Anycast networks are a pretty interesting way to fix quite a few issues with networked services that involve needing global spread. One of the interesting things is that a computer cannot really tell (unless it has a full routing table of many providers in more than one geographic location maybe) that a IP is using anycast.
Before I start this, I just want to go though what a anycast actually is.
Most programmers who have done networking have heard the comparison between a IP address and a telephone number, if you want to explain the idea of a anycast IP address to someone, I believe that the most simple way is to explain that if your computer is
22.214.171.124 (not my IP, not even routable) and lets say the direct translation to a phone number was
0121 441 526 and a anycast IP was
126.96.36.199. Then its phone number would be like that of
999 (For Americans
911, Other EU places
This kind of number is the “anycast” of telephone systems, because that phone number will be directed to the most preferable (hopefully the closest) call center in your region, this is why if I was to dial

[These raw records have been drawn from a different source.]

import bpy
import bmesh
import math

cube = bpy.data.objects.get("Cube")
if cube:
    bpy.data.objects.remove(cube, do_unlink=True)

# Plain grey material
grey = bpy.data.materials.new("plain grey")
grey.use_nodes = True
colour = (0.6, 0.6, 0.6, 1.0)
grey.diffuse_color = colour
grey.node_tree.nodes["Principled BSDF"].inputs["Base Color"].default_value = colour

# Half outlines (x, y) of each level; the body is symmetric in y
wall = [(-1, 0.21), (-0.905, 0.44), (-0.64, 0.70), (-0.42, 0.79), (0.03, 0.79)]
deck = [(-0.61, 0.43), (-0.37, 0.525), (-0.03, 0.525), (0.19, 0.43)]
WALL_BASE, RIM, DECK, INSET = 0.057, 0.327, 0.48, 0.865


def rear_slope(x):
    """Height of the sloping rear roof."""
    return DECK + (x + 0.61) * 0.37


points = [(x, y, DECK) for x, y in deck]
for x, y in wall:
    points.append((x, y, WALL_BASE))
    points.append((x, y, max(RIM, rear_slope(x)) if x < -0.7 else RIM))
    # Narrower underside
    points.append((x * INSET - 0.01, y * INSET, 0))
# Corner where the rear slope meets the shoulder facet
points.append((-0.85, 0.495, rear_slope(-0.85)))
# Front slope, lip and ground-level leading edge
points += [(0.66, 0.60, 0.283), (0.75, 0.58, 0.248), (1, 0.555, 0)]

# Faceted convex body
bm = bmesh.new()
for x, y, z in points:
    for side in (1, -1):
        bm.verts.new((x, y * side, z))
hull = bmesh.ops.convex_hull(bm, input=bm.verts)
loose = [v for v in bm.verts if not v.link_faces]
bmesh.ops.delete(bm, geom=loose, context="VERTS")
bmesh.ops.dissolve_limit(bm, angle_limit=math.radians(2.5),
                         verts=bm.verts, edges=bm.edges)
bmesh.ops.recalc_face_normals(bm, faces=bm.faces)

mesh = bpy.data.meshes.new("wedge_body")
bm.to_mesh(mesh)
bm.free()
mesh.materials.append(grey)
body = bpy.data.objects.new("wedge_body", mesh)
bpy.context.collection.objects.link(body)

999 in London, I would most likely be sent to a call center in London to take my emergency call, rather to one in Scotland.
Networks do the same thing basically.
Here is a small drawing of a network setup:
Here you see a group of routers, all have the same IP address, Lets pretend that my router does know about all 3 of them, Because how most routing tables are setup, the packets will be sent to the fastest route possible (though, that does mean the fastest route it has, that may not in all cases mean the closest, “fastest” can in some cases also mean “cheapest”) this is achieved by the “metric” on the route. Assuming the route metrics have been setup correctly. Packets will flow to the right place.
Since there is nothing special about anycast addresses, other than that they are addresses that are “advertised” in the internet routing table in more than one place. There is no way to look at an address (other than what I mentioned above about seeing the global routing in many places) and know its anycasted. One way for a human to check that an address is anycasted it to just trace route it from more than one location, Here is an example with 188.8.131.52 (an anycasted DNS server) Server on West Coast USA:
ben@storm:~$ mtr -rwc 15 184.108.40.206 HOST: storm Loss% Snt Last Avg Best Wrst StDev 1. 220.127.116.11 0.0% 15 0.6 6.3 0.6 59.1 15.0 2. 10.1.1.5 0.0% 15 0.6 12.3 0.5 90.0 23.7 3. any2ix.coresite.com 0.0% 15 8.0 8.4 7.9 12.3 1.1 4. 18.104.22.168 0.0% 15 8.2 11.5 8.1 42.3 9.1 5. google-public-dns-a.google.com 0.0% 15 8.3 9.7 7.9 18.7 3.5
Server in Amsterdam:
ben@Spitfire:~$ mtr -rwc 15 22.214.171.124 HOST: Spitfire Loss% Snt Last Avg Best Wrst StDev 1. 126.96.36.199 0.0% 15 1.6 8.3 0.5 68.9 17.2 2. 80ge.cr0-br2-br3.smartdc.rtd.i3d.net 0.0% 15 1.3 4.4 0.5 13.8 4.5 3. 30ge.ar0-cr0.nikhef.ams.i3d.net 0.0% 15 1.5 17.9 1.5 56.5 17.8 4. core1.ams.net.google.com 0.0% 15 2.6 2.9 2.0 4.5 0.8 5. 188.8.131.52 0.0% 15 3.8 4.1 2.2 14.2 3.1 6. google-public-dns-a.google.com 0.0% 15 2.4 3.0 2.0 5.7 0.9
Notice on both of those servers, the round trip time is less than 10ms on each? Now unless routers have invented electron teleportation (the bare minimum time in a single direction to get from those two servers is 42ms) this is an anycast address
and here is it testing against a set of unicast destinations: University of Sydney:
StackExchange (They are based in NY)
and finally the BBC:
Want to try the tool out for yourself? You can find mine here: https://anycatch.benjojo.co.uk Or if you want to build your own in the case that you have a anycast network infra of your own, You can find the code here: https://github.com/benjojo/AnyCatch If you are using it, or find anything interesting with my own tool, Do let me know!